Everyone, even the most confident person you know, is nervous or anxious in new social situations. After all, humans are social creatures designed to rely on the acceptance of each other.
We all want to fit in; we all want to be well-liked. When we feel that acceptance is threatened, we get nervous and worried. This is a human reaction. It’s completely normal to fear rejection or making a fool of yourself.
However, in recent years, we’ve been hearing more and more about social anxiety, which reaches beyond these normal levels of social nervousness. In other words, it’s more than a fear of public speaking or constantly worrying about saying the wrong thing at a party.
How to Start Overcoming Social Anxiety
These are common experiences, and while you may feel more anxious about these events than others do, it doesn’t stop you from giving the presentation or attending the party. True social anxiety interferes with your life in significant ways, derailing your ability to interact and pushing you into deep isolation. If you suspect that you’re dealing with social anxiety, there are tools at your disposal, but you may also want the support of a professional who can help you design an effective and personalized plan to deal with your anxiety. But whether your anxiety is severe or mild, there are many tactics you can adopt to help with overcoming social anxiety and be as social as you desire.
1. Remember that Anxiety Isn’t Reality
Your worries are just that, worries. The situations you’re imagining haven’t actually come true; they exist only in your mind. When you start to panic, remind yourself of this and take a few deep breaths. Just because it could happen doesn’t mean that it will happen. Embracing reality is always a good antidote to catastrophizing.

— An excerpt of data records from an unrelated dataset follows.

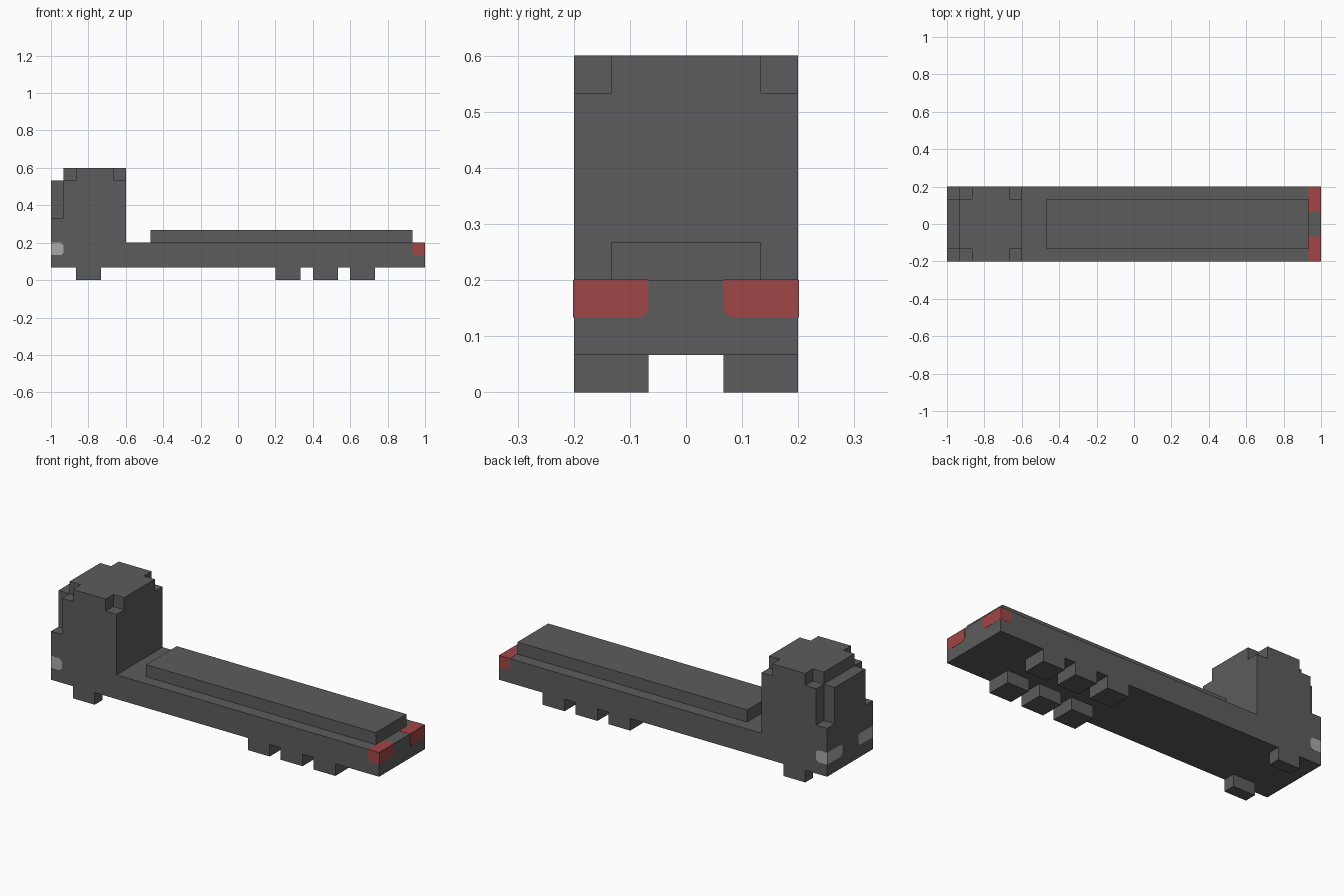
import bpy, bmesh
from mathutils import Vector

U = 1 / 15          # one block
T = 0.015           # plate half thickness, in blocks

cube = bpy.data.objects.get("Cube")
if cube:
    bpy.data.objects.remove(cube, do_unlink=True)


def material(name, rgb):
    m = bpy.data.materials.new(name)
    m.use_nodes = True
    m.diffuse_color = (*rgb, 1)
    bsdf = m.node_tree.nodes["Principled BSDF"]
    bsdf.inputs["Base Color"].default_value = (*rgb, 1)
    bsdf.inputs["Roughness"].default_value = 0.8
    return m


GREY = material("dark grey", (0.107, 0.107, 0.107))
RED = material("tail light red", (0.352, 0.061, 0.061))
PALE = material("headlight grey", (0.40, 0.40, 0.40))


def prism(name, pts, axis, lo, hi, mat):
    """Extrude a 2D outline (in blocks) along an axis from lo to hi."""
    def place(a, b, d):
        return Vector({"x": (d, a, b), "y": (a, d, b), "z": (a, b, d)}[axis]) * U

    bm = bmesh.new()
    low = [bm.verts.new(place(a, b, lo)) for a, b in pts]
    high = [bm.verts.new(place(a, b, hi)) for a, b in pts]
    bm.faces.new(low)
    bm.faces.new(high)
    n = len(pts)
    for i in range(n):
        j = (i + 1) % n
        bm.faces.new((low[i], low[j], high[j], high[i]))
    bmesh.ops.recalc_face_normals(bm, faces=bm.faces)
    me = bpy.data.meshes.new(name)
    bm.to_mesh(me)
    bm.free()
    me.materials.append(mat)
    ob = bpy.data.objects.new(name, me)
    bpy.context.collection.objects.link(ob)
    return ob


def box(name, x0, x1, y0, y1, z0, z1, mat=GREY):
    return prism(name, [(x0, y0), (x1, y0), (x1, y1), (x0, y1)], "z", z0, z1, mat)


def cut(target, cutter):
    """Subtract the cutter from the target, then discard it."""
    cutter.hide_render = True
    mod = target.modifiers.new("notch", "BOOLEAN")
    mod.operation = "DIFFERENCE"
    mod.solver = "EXACT"
    mod.object = cutter
    bpy.context.view_layer.objects.active = target
    bpy.ops.object.modifier_apply(modifier=mod.name)
    bpy.data.objects.remove(cutter, do_unlink=True)


# Chassis and cab share one side profile
body = prism("cab_and_chassis",
             [(-15, 1), (15, 1), (15, 3), (-9, 3), (-9, 9), (-14, 9), (-14, 8), (-15, 8)],
             "y", -3, 3, GREY)

# Stepped cab corners: windscreen pillars, then front and rear roof corners
for x0, x1, z0, z1 in ((-16, -14, 5, 8.5), (-14.5, -13, 8, 10), (-10, -8, 8, 10)):
    for y0, y1 in ((2, 4), (-4, -2)):
        cut(body, box("notch", x0, x1, y0, y1, z0, z1))

# Raised cargo bed
box("cargo_bed", -7, 14, -2, 2, 3, 4)

c = 0.2             # clipped corner of the lamps
for s, side in ((-1, "right"), (1, "left")):
    # Narrow front wheel and three wide rear wheels
    box("front_wheel_" + side, -13, -11, *sorted((2 * s, 3 * s)), 0, 1)
    for i, x in enumerate((3, 6, 9)):
        box(f"rear_wheel_{i + 1}_{side}", x, x + 2, *sorted((s, 3 * s)), 0, 1)

    # Headlights wrap around the front corners
    prism("headlight_side_" + side,
          [(-15, 2), (-14 - c, 2), (-14, 2 + c), (-14, 3 - c), (-14 - c, 3), (-15, 3)],
          "y", 3 * s - T, 3 * s + T, PALE)
    prism("headlight_front_" + side,
          [(3 * s, 2), ((1 + c) * s, 2), (s, 2 + c), (s, 3 - c), ((1 + c) * s, 3), (3 * s, 3)],
          "x", -15 - T, -15 + T, PALE)

    # Tail lights wrap around the rear top corners
    prism("tail_light_side_" + side,
          [(15, 2), (14 + c, 2), (14, 2 + c), (14, 3), (15, 3)],
          "y", 3 * s - T, 3 * s + T, RED)
    prism("tail_light_rear_" + side,
          [(3 * s, 2), ((1 + c) * s, 2), (s, 2 + c), (s, 3), (3 * s, 3)],
          "x", 15 - T, 15 + T, RED)
    prism("tail_light_top_" + side,
          [(14, s), (15, s), (15, 3 * s), (14, 3 * s)],
          "z", 3 - T, 3 + T, RED)
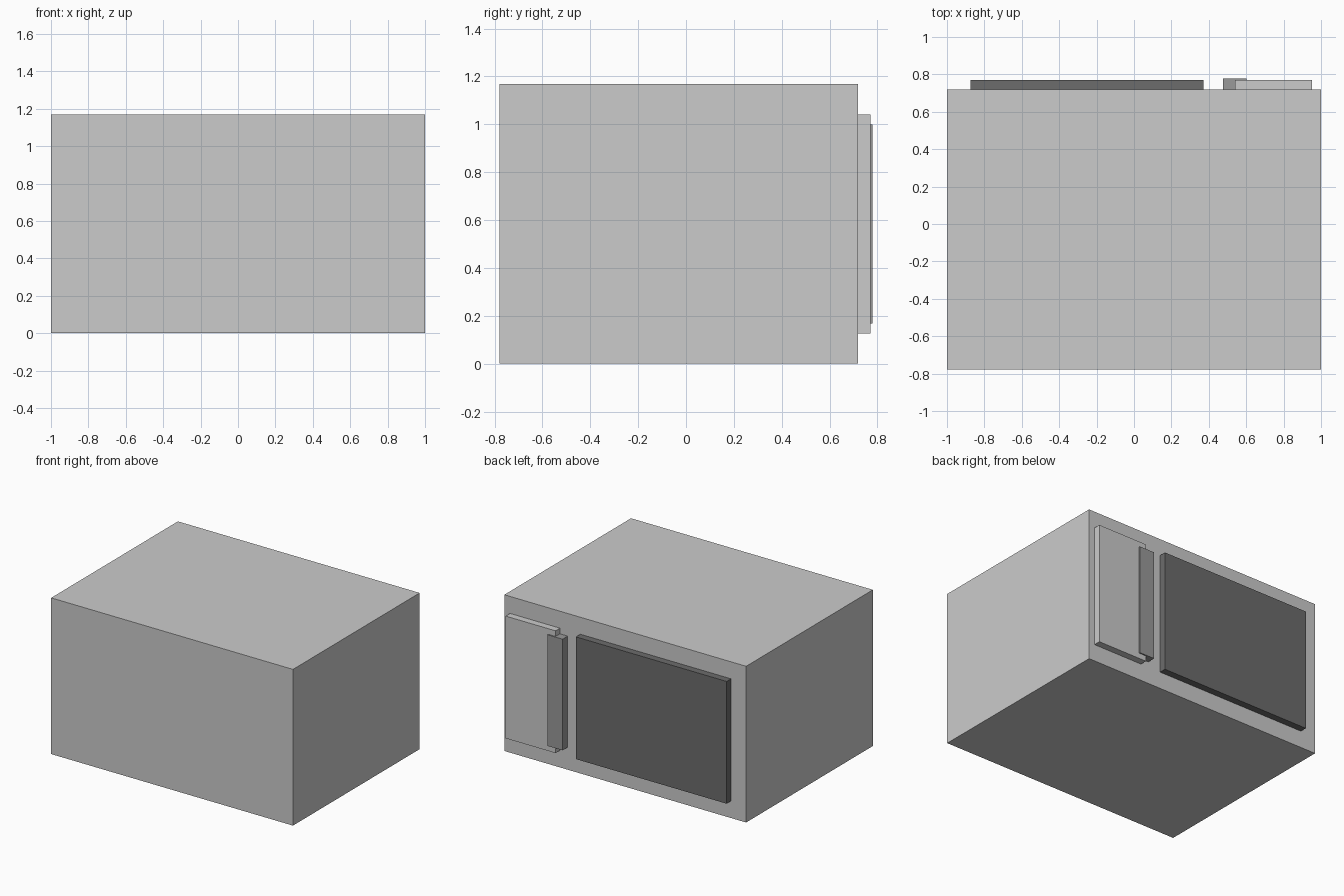
import bpy

if "Cube" in bpy.data.objects:
    bpy.data.objects.remove(bpy.data.objects["Cube"])


def material(name, v):
    m = bpy.data.materials.new(name)
    m.diffuse_color = (v, v, v, 1)
    m.use_nodes = True
    m.node_tree.nodes["Principled BSDF"].inputs["Base Color"].default_value = m.diffuse_color
    return m


def box(name, x, y, z, mat=None):
    """Box spanning the given (min, max) ranges."""
    bpy.ops.mesh.primitive_cube_add(size=1, location=[sum(r) / 2 for r in (x, y, z)])
    o = bpy.context.object
    o.name = name
    o.scale = [r[1] - r[0] for r in (x, y, z)]
    bpy.ops.object.transform_apply(location=False, rotation=False, scale=True)
    if mat:
        o.data.materials.append(mat)
    return o


dark = material("dark_glass", 0.15)
mid = material("handle_grey", 0.32)

FACE = 0.718          # plane of the door side
PANEL_Z = (0.127, 1.041)

# oven casing
box("casing", (-1, 1), (-0.779, FACE), (0, 1.168))
# door window
box("door_window", (-0.875, 0.372), (FACE, 0.77), PANEL_Z, dark)
# control panel
box("control_panel", (0.54, 0.953), (FACE, 0.77), PANEL_Z)
# upright door handle, overlapping the control panel edge
box("door_handle", (0.476, 0.601), (FACE, 0.779), (0.168, 0.999), mid)
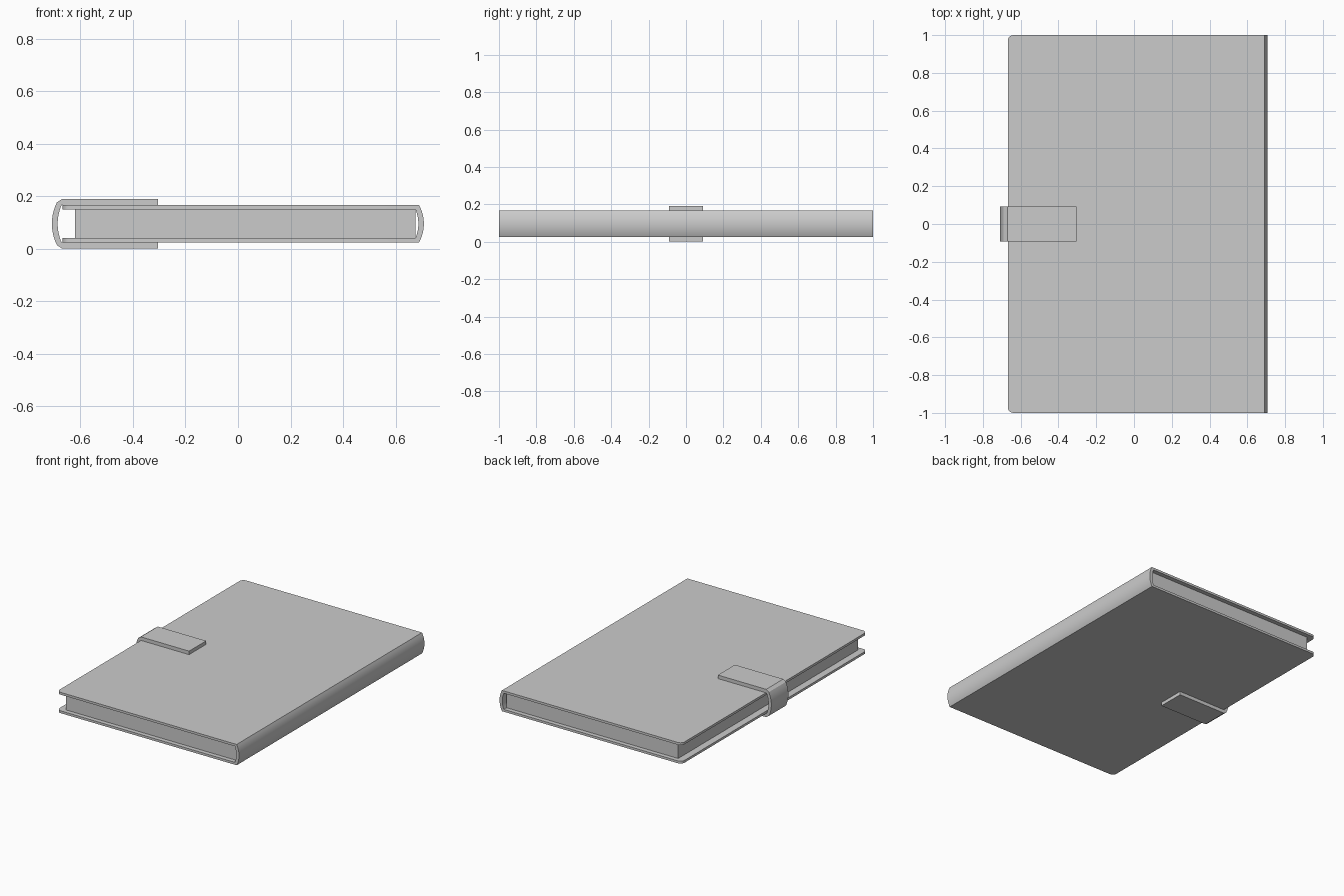
import bpy, bmesh, math

cube = bpy.data.objects.get("Cube")
if cube:
    bpy.data.objects.remove(cube, do_unlink=True)

grey = bpy.data.materials.new("plain_grey")
grey.use_nodes = True
colour = (0.6, 0.6, 0.6, 1)
grey.diffuse_color = colour
grey.node_tree.nodes["Principled BSDF"].inputs["Base Color"].default_value = colour

MID = 0.096  # height of the middle of the book


def arc(x, half, bulge, steps=12):
    """Bowed curve from top to bottom, as (x, z) points."""
    radius = (half * half + bulge * bulge) / (2 * abs(bulge))
    span = math.asin(half / radius)
    side = math.copysign(1, bulge)
    points = []
    for i in range(steps + 1):
        a = span * (1 - 2 * i / steps)
        points.append((x + side * radius * (math.cos(a) - math.cos(span)),
                       MID + radius * math.sin(a)))
    return points


def extrude(name, profile, half_y, round_x=None, radius=0.03):
    """Extrude an x-z profile along y and round the upright corners at round_x."""
    bm = bmesh.new()
    face = bm.faces.new([bm.verts.new((x, -half_y, z)) for x, z in profile])
    new = bmesh.ops.extrude_face_region(bm, geom=[face])["geom"]
    moved = [v for v in new if isinstance(v, bmesh.types.BMVert)]
    bmesh.ops.translate(bm, verts=moved, vec=(0, 2 * half_y, 0))
    if round_x is not None:
        corners = [e for e in bm.edges
                   if all(abs(v.co.x - round_x) < 1e-4 for v in e.verts)
                   and abs(e.verts[0].co.y - e.verts[1].co.y) < 1e-4]
        bmesh.ops.bevel(bm, geom=corners, offset=radius, segments=6,
                        profile=0.5, affect='EDGES')
    bmesh.ops.recalc_face_normals(bm, faces=bm.faces)
    mesh = bpy.data.meshes.new(name)
    bm.to_mesh(mesh)
    bm.free()
    obj = bpy.data.objects.new(name, mesh)
    bpy.context.collection.objects.link(obj)
    mesh.materials.append(grey)
    bpy.ops.object.select_all(action='DESELECT')
    obj.select_set(True)
    bpy.context.view_layer.objects.active = obj
    bpy.ops.object.shade_smooth_by_angle(angle=math.radians(30))
    return obj


def folded(x_end, outer, inner, half, thick):
    """C-shaped profile: two flat arms joined by an outer and an inner curve."""
    return ([(x_end, MID + half)] + outer + [(x_end, MID - half),
            (x_end, MID - half + thick)] + inner[::-1] + [(x_end, MID + half - thick)])


# Cover: two boards joined by a bowed spine
cover = folded(-0.668, arc(0.69, 0.071, 0.018), arc(0.676, 0.055, 0.011), 0.071, 0.016)
extrude("cover", cover, 1.0, round_x=-0.668)

# Page block, set back from the cover edges
pages = [(-0.62, MID - 0.055), (0.677, MID - 0.055),
         (0.677, MID + 0.055), (-0.62, MID + 0.055)]
extrude("pages", pages, 0.97)

# Clasp strap wrapping the open edge
outer_bend = [(-0.67, MID + 0.095), (-0.69, MID + 0.081)] + \
    arc(-0.695, 0.07, -0.014) + [(-0.69, MID - 0.081), (-0.67, MID - 0.095)]
inner_bend = arc(-0.672, 0.071, -0.015)
extrude("clasp_strap", folded(-0.305, outer_bend, inner_bend, 0.095, 0.024), 0.092)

2. Play the “What If?” Game
Since you’re already imagining the worst-case scenario, go with it. What if the worst actually happens and you embarrass yourself and your entire family and, for that matter, everyone you’ve ever met?
- Well, you’ll be embarrassed, right? Then what?
- You’ll probably want to go home and never show your face again. Then what?
- You’ll cry yourself to sleep. Then what?
- You’ll wake up the next morning and feel embarrassed all over again. Then what?
- You’ll go to work or school because you have to. Then what?
The point is, by walking yourself through the entire series of worst scenario events, you can provide yourself with evidence that life will go on, that social embarrassment can’t actually kill you. It will be unpleasant, but the earth will continue to spin. Facing your fears and their potential consequences is a good way to thwart the threat of the unknown, stealing its power to ruin a potentially great day.
3. Face Your Fears
While these are good steps to take ahead of time, in the end, if you want to take control of your anxiety, you have to actually enter the situation you’re dreading. Though you’re certain it won’t go well, do it anyway. Sometimes, we just have to do the thing, we’re afraid of to prove to ourselves that we can. While you may not magically turn into a social butterfly, even standing awkwardly in a corner with a smile on your face and a few well-timed, “mm-hmms” is a win.
Survive and you can walk out of there at the end of the night with the knowledge that you bravely did something difficult. That’s always a good feeling. In the face of anxiety, survival is worth soaking in and acknowledging. Allow it to sink in and build your confidence.
4. Rely on Your “Wingman”
Though it may be difficult to believe, some people are good at small talk. On occasion, it’s perfectly okay for you to attach yourself to a friend who has such a talent. Not only will this friend act as a buffer for you, but you will also have the happy accident of watching them in action.
Take advantage of this.
While you stand casually at his or her side, take mental notes on the topics of conversation, the innocuous questions, the relaxed posture. These things may come naturally for your friend, but that doesn’t mean that you can’t study, learn, and incorporate them.
5. Change Your Focus
Let’s say you find yourself at a party and you feel the panic starting to overwhelm you. Maybe your hands are shaking or your mind is whirring a mile a minute, but you still can’t think of a thing to say. If this happens, position yourself as a listener and find something in the room that you can focus on. Perhaps it’s a painting on the wall. Focus on the colors or the scenery.
Consider who the artist might be or why they painted this particular scene. Or maybe you can spend five or ten minutes wondering if the blonde across the way is a natural blonde, or just a really good dye job. Whatever it is, taking your mind off yourself is an effective way to distract yourself from your overwhelming anxiety and panic. Once you feel more steady, you’ll be ready to reenter the conversation or situation.
6. Remember that You Win Some…and You Lose Some
There will be times when it all goes much better than you expected. There will also be times when you stumble through a slightly embarrassing evening. You’re not alone. Everyone, even the people you’d never suspect, have experienced the same up and down rhythm of social success. In all likelihood, however, it won’t ever be as bad as you expect. The good news is that true social anxiety is pretty rare. If you’re an introvert who doesn’t like crowds, or if you struggle with generalized anxiety, you can still find your way in challenging social situations.
Even if you do suffer from severe social anxiety, there is hope. With some effort on your part and the right support, social anxiety can be overcome. The important thing to remember is that even if anxiety is a common occurrence in your life, you can still be a good friend. You can show up and you can even enjoy yourself. Make a plan, do the work and get out there!
By: Dr. Matt Lindsay